Data shown START

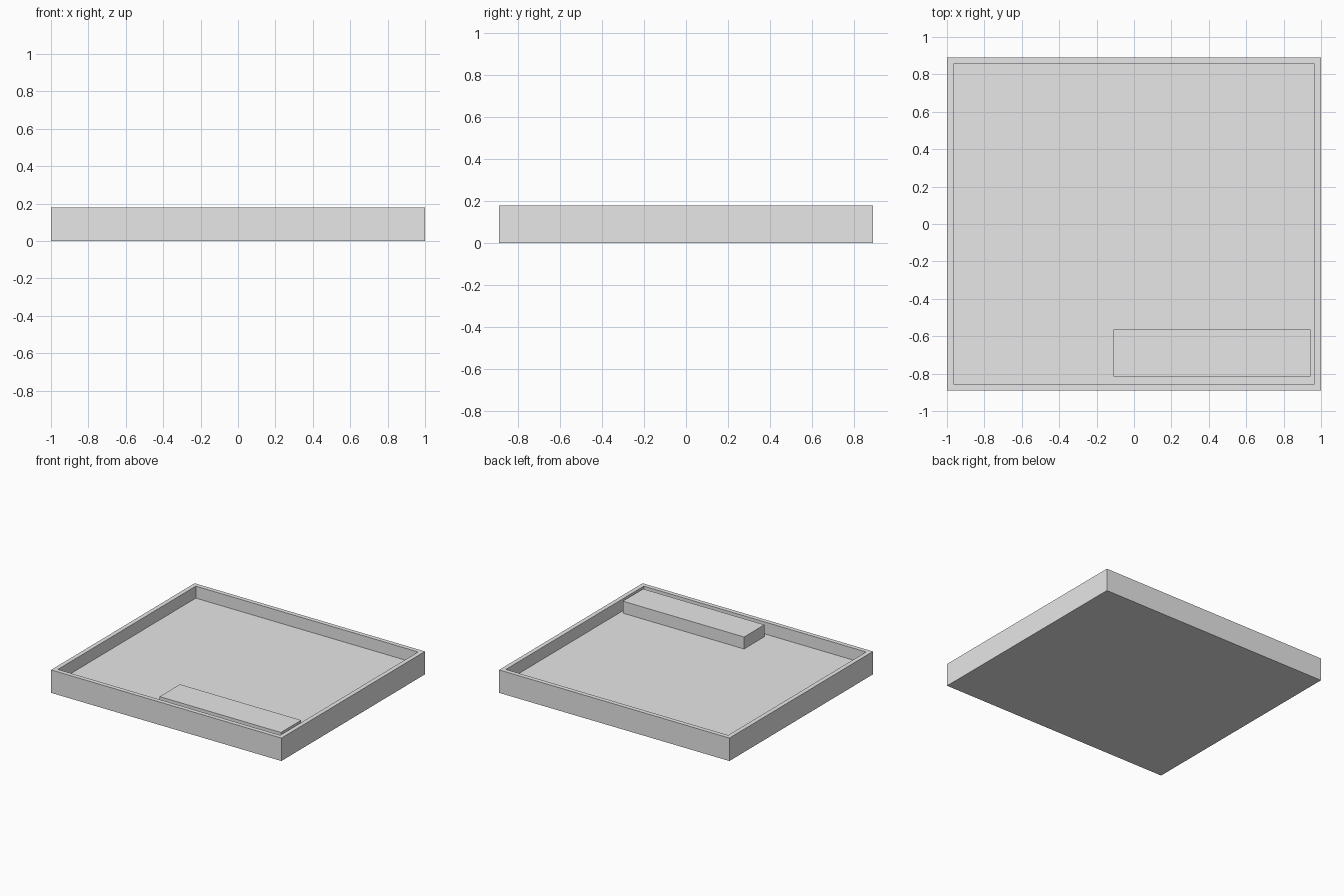
import bpy
import bmesh

# Remove the default cube
cube = bpy.data.objects.get("Cube")
if cube:
    bpy.data.objects.remove(cube, do_unlink=True)

WIDTH, DEPTH, HEIGHT = 2.0, 1.78, 0.18
RIM = 0.035
FLOOR = 0.086

# Single flat material
grey = bpy.data.materials.new("light_grey")
grey.use_nodes = True
grey.diffuse_color = (0.8, 0.8, 0.8, 1)
bsdf = next(n for n in grey.node_tree.nodes if n.type == 'BSDF_PRINCIPLED')
bsdf.inputs["Base Color"].default_value = (0.8, 0.8, 0.8, 1)


def add_box(bm, low, high):
    """Add an axis-aligned box between two corners."""
    verts = bmesh.ops.create_cube(bm, size=1)["verts"]
    for v in verts:
        for i in range(3):
            v.co[i] = low[i] if v.co[i] < 0 else high[i]


def finish(bm, name):
    mesh = bpy.data.meshes.new(name)
    bm.to_mesh(mesh)
    bm.free()
    mesh.materials.append(grey)
    obj = bpy.data.objects.new(name, mesh)
    bpy.context.collection.objects.link(obj)
    return obj


# Tray: a slab whose top face is inset for the rim and pushed down for the floor
bm = bmesh.new()
add_box(bm, (-WIDTH / 2, -DEPTH / 2, 0), (WIDTH / 2, DEPTH / 2, HEIGHT))
bm.normal_update()
top = max(bm.faces, key=lambda f: f.calc_center_median().z)
bmesh.ops.inset_region(bm, faces=[top], thickness=RIM, use_even_offset=True)
recess = bmesh.ops.extrude_discrete_faces(bm, faces=[top])["faces"][0]
for v in recess.verts:
    v.co.z = FLOOR
bmesh.ops.recalc_face_normals(bm, faces=bm.faces)
finish(bm, "tray")

# Raised block on the tray floor, level with the rim
bm = bmesh.new()
add_box(bm, (-0.11, -0.815, FLOOR), (0.943, -0.563, HEIGHT))
finish(bm, "raised_block")
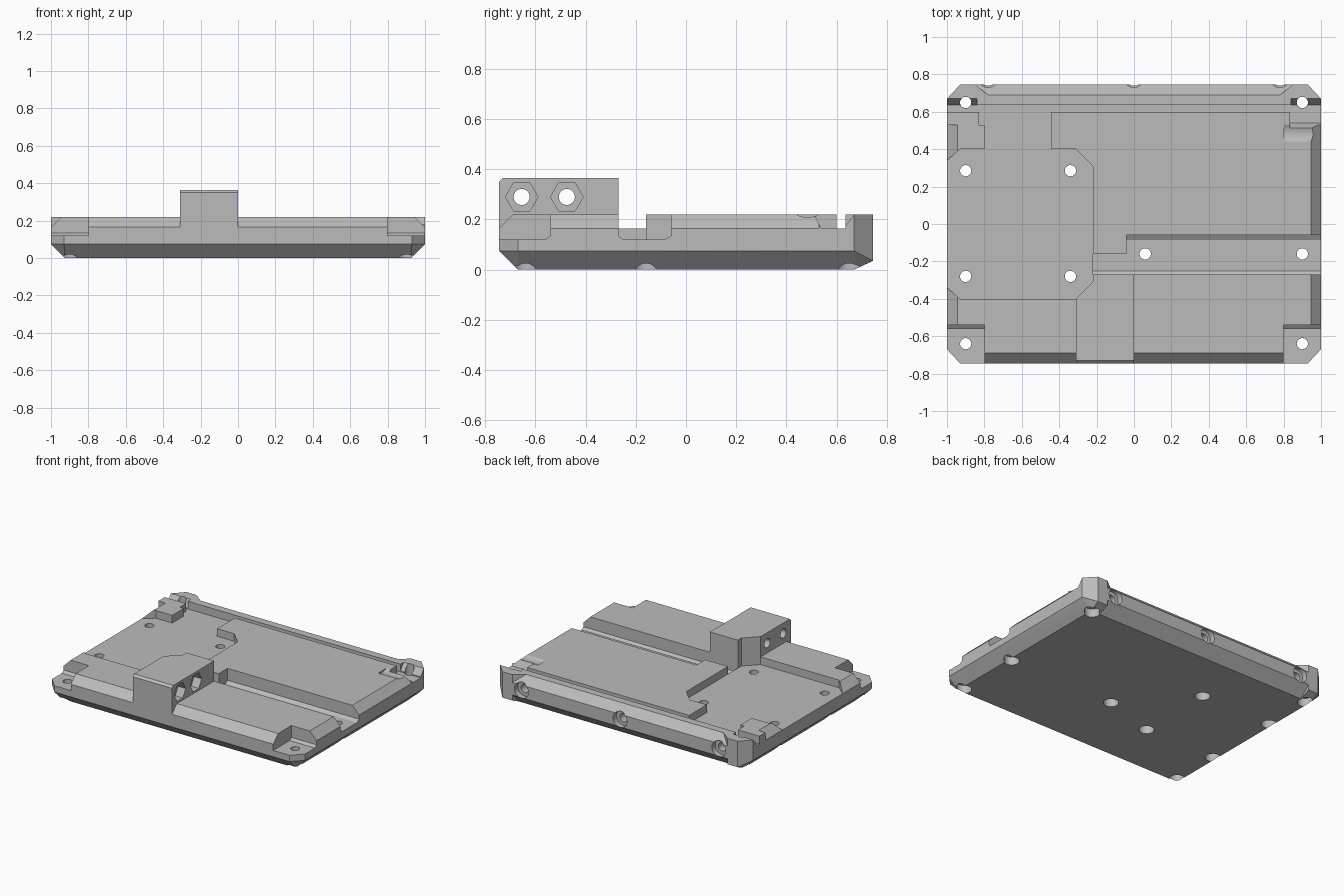
import bpy, bmesh, math
from mathutils import Vector, Matrix

if "Cube" in bpy.data.objects:
    bpy.data.objects.remove(bpy.data.objects["Cube"])

mat = bpy.data.materials.new("plain grey")
mat.use_nodes = True
GREY = (0.5, 0.5, 0.5, 1)
mat.diffuse_color = GREY
mat.node_tree.nodes["Principled BSDF"].inputs["Base Color"].default_value = GREY


def finish(bm, name):
    bmesh.ops.recalc_face_normals(bm, faces=bm.faces)
    me = bpy.data.meshes.new(name)
    bm.to_mesh(me)
    bm.free()
    me.materials.append(mat)
    ob = bpy.data.objects.new(name, me)
    bpy.context.collection.objects.link(ob)
    return ob


def hull(points, name="cutter"):
    bm = bmesh.new()
    for p in points:
        bm.verts.new(p)
    bmesh.ops.convex_hull(bm, input=bm.verts)
    bmesh.ops.dissolve_limit(bm, angle_limit=0.01, verts=bm.verts, edges=bm.edges)
    return finish(bm, name)


def prism(profile, axis, a, b, name="cutter"):
    """Extrude a 2D outline along an axis from a to b."""
    place = {"x": lambda u, v: (a, u, v), "y": lambda u, v: (u, a, v),
             "z": lambda u, v: (u, v, a)}[axis]
    bm = bmesh.new()
    face = bm.faces.new([bm.verts.new(place(u, v)) for u, v in profile])
    new = bmesh.ops.extrude_face_region(bm, geom=[face])["geom"]
    step = Vector([(b - a) * (axis == k) for k in "xyz"])
    bmesh.ops.translate(bm, vec=step, verts=[g for g in new if isinstance(g, bmesh.types.BMVert)])
    return finish(bm, name)


def box(x0, x1, y0, y1, z0, z1, name="cutter"):
    return prism([(x0, y0), (x1, y0), (x1, y1), (x0, y1)], "z", z0, z1, name)


def round_bar(u, v, r, axis, a, b, sides=32):
    ring = [(u + r * math.cos(2 * math.pi * i / sides), v + r * math.sin(2 * math.pi * i / sides))
            for i in range(sides)]
    return prism(ring, axis, a, b)


def combine(target, tool, mode="DIFFERENCE"):
    mod = target.modifiers.new("cut", "BOOLEAN")
    mod.operation, mod.object, mod.solver = mode, tool, "EXACT"
    bpy.context.view_layer.objects.active = target
    bpy.ops.object.modifier_apply(modifier=mod.name)
    bpy.data.objects.remove(tool)


FLOOR, LOW, TOP, HIGH = 0.165, 0.12, 0.22, 0.6
YB = 0.745

# Base slab with bevelled underside and clipped corners
points = []
for s in (-1, 1):
    points += [(s * 0.925, -0.67, 0), (s * 0.925, 0.67, 0), (s * 0.93, YB, 0.035),
               (s, 0.67, 0.075), (s, -0.67, 0.075), (s * 0.93, -YB, 0.075),
               (s, 0.67, TOP), (s, -0.67, TOP), (s * 0.93, YB, TOP), (s * 0.93, -YB, TOP)]
plate = hull(points, "mounting_plate")

# Edge bevels on the upper rim
for a, b in ((-1.1, -0.31), (0, 1.1)):
    combine(plate, prism([(-0.8, 0.11), (-0.8, 0.25), (-0.66, 0.25)], "x", a, b))
for s in (-1, 1):
    combine(plate, prism([(s * 1.05, 0.115), (s * 1.05, 0.25), (s * 0.915, 0.25)], "y", -0.8, 0.53))

# Clamp block, with a small front bevel
block = prism([(-YB, 0.1), (-YB, 0.35), (-0.73, 0.365), (-0.27, 0.365), (-0.27, 0.1)],
              "x", -0.31, 0)
combine(plate, block, "UNION")

# Left recess with clipped corners, and its extension to the back
combine(plate, prism([(-1.1, -0.34), (-1, -0.34), (-0.93, -0.4), (-0.31, -0.4), (-0.22, -0.31),
                      (-0.22, 0.31), (-0.31, 0.4), (-0.93, 0.4), (-1, 0.34), (-1.1, 0.34)],
                     "z", FLOOR, HIGH))
combine(plate, box(-0.8, -0.445, 0.3, 0.615, FLOOR, HIGH))
combine(plate, box(-0.83, -0.7, 0.53, 0.615, FLOOR, HIGH))

# Cable channel
combine(plate, prism([(-0.27, HIGH), (-0.27, 0.135), (-0.25, LOW), (-0.085, LOW),
                      (-0.06, 0.135), (-0.06, HIGH)], "x", -0.04, 1.1))
combine(plate, prism([(-0.27, HIGH), (-0.27, 0.135), (-0.25, LOW), (-0.16, LOW),
                      (-0.16, HIGH)], "x", -0.22, 0))

# Groove in front of the back wall, opened out at both ends
combine(plate, box(-1.1, 1.1, 0.6, 0.635, FLOOR, HIGH))
for s in (-1, 1):
    combine(plate, prism([(0.61, FLOOR), (0.63, FLOOR), (0.67, TOP), (0.67, 0.3), (0.61, 0.3)],
                         "x", s * 0.84, s * 1.1))
combine(plate, prism([(0.54, FLOOR), (0.62, FLOOR), (0.62, 0.3), (0.5, 0.3), (0.51, TOP)],
                     "x", 0.835, 1.1))
combine(plate, round_bar(0.485, 0.298, 0.09, "x", 0.8, 1.1))

# Front corner ledges
for s in (-1, 1):
    combine(plate, prism([(-0.8, LOW), (-0.56, LOW), (-0.54, 0.135), (-0.54, HIGH), (-0.8, HIGH)],
                         "x", s * 0.8, s * 1.1))

# Back wall bevels, above and below
combine(plate, hull([(s * x, y, z) for s in (-1, 1) for x, y, z in
                     ((0.78, 0.69, TOP), (0.78, 0.69, 0.23), (0.88, 0.77, 0.14), (0.88, 0.77, 0.23))]))
combine(plate, prism([(0.65, -0.02), (0.765, 0.095), (0.8, -0.02)], "x", -0.85, 0.85))

# Vertical screw holes, counterbored from below
holes = [(x, y) for x in (-0.9, -0.34) for y in (-0.28, 0.285)]
holes += [(s * 0.9, y) for s in (-1, 1) for y in (-0.64, 0.65)]
holes += [(0.06, -0.16), (0.9, -0.16)]
for x, y in holes:
    combine(plate, round_bar(x, y, 0.03, "z", -0.1, 0.5))
    combine(plate, round_bar(x, y, 0.05, "z", -0.1, 0.06))

# Back screw holes, counterbored
for x in (-0.78, 0, 0.78):
    combine(plate, round_bar(x, 0.125, 0.055, "y", 0.705, 0.9))
    combine(plate, round_bar(x, 0.125, 0.03, "y", 0.62, 0.8))

# Clamp block cross holes with hexagonal nut pockets
for y in (-0.655, -0.475):
    combine(plate, round_bar(y, 0.29, 0.032, "x", -0.5, 0.1))
    combine(plate, round_bar(y, 0.29, 0.065, "x", -0.06, 0.1, sides=6))

# Smooth the bores, keep every machined edge sharp
bpy.ops.object.select_all(action="DESELECT")
plate.select_set(True)
bpy.context.view_layer.objects.active = plate
bpy.ops.object.shade_smooth_by_angle(angle=math.radians(25))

Data shown END

What is needed is the number of lines in the data that contain "DEPTH", given with nothing else.

2